Let me select some of the incidents that offer occasion for a comment or two.
1. And, in the first place, take notice, and lay well to heart, how sudden, and almost instantaneous, is the fall of Christian and Hopeful from the very gate of heaven to the very gate of hell. All the Sabbath and the Monday and the Tuesday before that fatal Wednesday, the two pilgrims had walked with great delight on the banks of a very pleasant river; that river, in fact, which David the King called the river of God, and John, the river of the water of life. They drank also of the water of the river, which was pleasant and enlivening to their weary spirits. On either side of the river was there a meadow curiously beautified with lilies, and it was green all the year long. In this meadow they lay down and slept, for here they might lie down and sleep safely. When they awoke they gathered again of the fruits of the trees, and drank again of the water of the river, and then lay down again to sleep. Thus they did several days and nights. Now, could you have believed it that two such men as our pilgrims were could be in the enjoyment of all that the first half of the week, and then by their own doing should be in Giant Despair's deepest dungeon before the end of the same week? And yet so it was. And all that is written for the solemn warning of those who are at any time in great enlargement and refreshment and joy in their spiritual life. It is intended for all those who are at any time revelling in a season of revival: those, for example, who are just come home from Keswick or Dunblane, as well as for all those who at home have just made the discovery of some great master of the spiritual life, and who are almost beside themselves with their delight in their divine author.

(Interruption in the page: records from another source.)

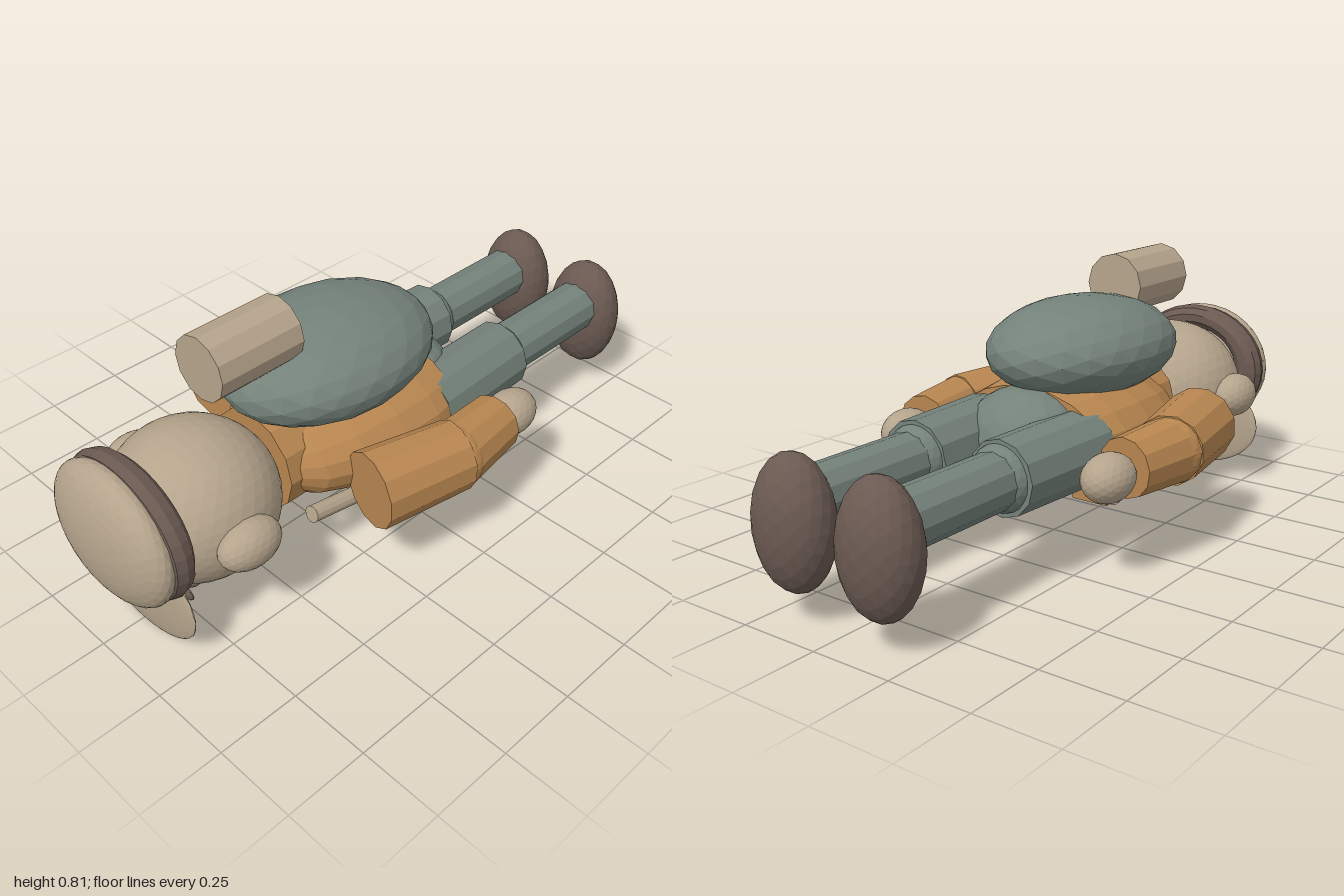
import * as THREE from 'three';

const paint = (name, color) => {
  const m = new THREE.MeshStandardMaterial({ color, flatShading: true });
  m.name = name;
  return m;
};

export function createModel() {
  const model = new THREE.Group();
  model.name = 'lyingTraveller';
  const tan = paint('tan', 0xb5a48c);
  const orange = paint('orange', 0xb88650);
  const green = paint('greyGreen', 0x74827a);
  const brown = paint('darkBrown', 0x6b5a52);

  const add = (name, geometry, material, [x, y, z] = [0, 0, 0]) => {
    const mesh = new THREE.Mesh(geometry, material);
    mesh.name = name;
    mesh.position.set(x, y, z);
    model.add(mesh);
    return mesh;
  };
  // Faceted ellipsoid given by centre and radii
  const blob = (name, material, centre, radii, detail = 3) =>
    add(name, new THREE.IcosahedronGeometry(1, detail).scale(...radii), material, centre);
  // Twelve-sided rod from a to b
  const rod = (name, material, a, b, ra, rb = ra) => {
    const from = new THREE.Vector3(...a), to = new THREE.Vector3(...b);
    const dir = to.clone().sub(from);
    const mesh = add(name, new THREE.CylinderGeometry(rb, ra, dir.length(), 12), material,
      from.clone().add(to).multiplyScalar(0.5).toArray());
    mesh.quaternion.setFromUnitVectors(new THREE.Vector3(0, 1, 0), dir.normalize());
    return mesh;
  };

  // Jacket: lathed along z and flattened, with a collar
  const profile = [[0, -0.13], [0.27, -0.13], [0.29, -0.03], [0.29, 0.1], [0.265, 0.24],
    [0.215, 0.35], [0.14, 0.42], [0, 0.43]].map(p => new THREE.Vector2(...p));
  const jacket = new THREE.LatheGeometry(profile, 20).rotateX(Math.PI / 2).scale(1, 0.59, 1);
  add('jacket', jacket, orange, [0, 0.325, 0]);
  rod('collar', orange, [0, 0.325, 0.33], [0, 0.325, 0.44], 0.16);
  add('zip', new THREE.BoxGeometry(0.015, 0.02, 0.3), green, [0, 0.152, 0.1]);
  blob('hips', green, [0, 0.327, -0.13], [0.2, 0.16, 0.17]);

  // Backpack and bedroll
  blob('backpack', green, [0, 0.56, 0.15], [0.26, 0.15, 0.35]);
  rod('bedroll', tan, [0, 0.718, 0.32], [0, 0.718, 0.6], 0.097);

  // Head and cap
  blob('head', tan, [0, 0.32, 0.66], [0.245, 0.225, 0.245], 6);
  blob('nose', tan, [0, 0.107, 0.66], [0.07, 0.07, 0.07]);
  blob('capCrown', tan, [0, 0.357, 0.915], [0.24, 0.207, 0.085], 5);
  const band = new THREE.TorusGeometry(0.203, 0.047, 10, 32).scale(1, 0.84, 1);
  add('capBand', band, brown, [0, 0.357, 0.867]);
  blob('capBrim', tan, [0, 0.16, 0.86], [0.245, 0.158, 0.02], 5);

  // Paired parts
  for (const s of [1, -1]) {
    blob('ear', tan, [s * 0.25, 0.325, 0.67], [0.065, 0.07, 0.098]);
    blob('eye', brown, [s * 0.085, 0.122, 0.745], [0.02, 0.016, 0.025], 2);
    blob('eyebrow', brown, [s * 0.09, 0.122, 0.787], [0.05, 0.022, 0.01], 2);

    rod('upperArm', orange, [s * 0.325, 0.325, 0.305], [s * 0.388, 0.325, 0.02], 0.115, 0.105);
    blob('elbow', orange, [s * 0.386, 0.325, 0.03], [0.1, 0.1, 0.075]);
    rod('forearm', orange, [s * 0.388, 0.325, 0.05], [s * 0.365, 0.322, -0.175], 0.1, 0.088);
    blob('hand', tan, [s * 0.363, 0.315, -0.25], [0.07, 0.07, 0.092]);

    rod('thigh', green, [s * 0.165, 0.325, -0.08], [s * 0.152, 0.325, -0.45], 0.115, 0.11);
    blob('knee', green, [s * 0.15, 0.325, -0.44], [0.098, 0.098, 0.075]);
    rod('shin', green, [s * 0.15, 0.325, -0.42], [s * 0.15, 0.325, -0.85], 0.083);
    blob('boot', brown, [s * 0.148, 0.275, -0.905], [0.124, 0.19, 0.095]);

    rod('strap', tan, [s * 0.17, 0.185, 0.38], [s * 0.17, 0.125, 0.06], 0.026);
    add('pocket', new THREE.BoxGeometry(0.12, 0.07, 0.095), orange, [s * 0.16, 0.175, 0.005]);
  }
  return model;
}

If they are new beginners they will not take this warning well, nor will even all old pilgrims lay it aright to heart; but there it is as plain as the plainest, simplest, and most practical writer in our language could put it.
Behold ye how these crystal streams do glide To comfort pilgrims by the highway side; The meadows green, besides their fragrant smell, Yield dainties for them: And he that can tell What pleasant fruits, yea leaves, these trees do yield, Will soon sell all that he may buy this field.
Thus the two pilgrims sang: only, adds our author in a parenthesis, they were not, as yet, at their journey's end.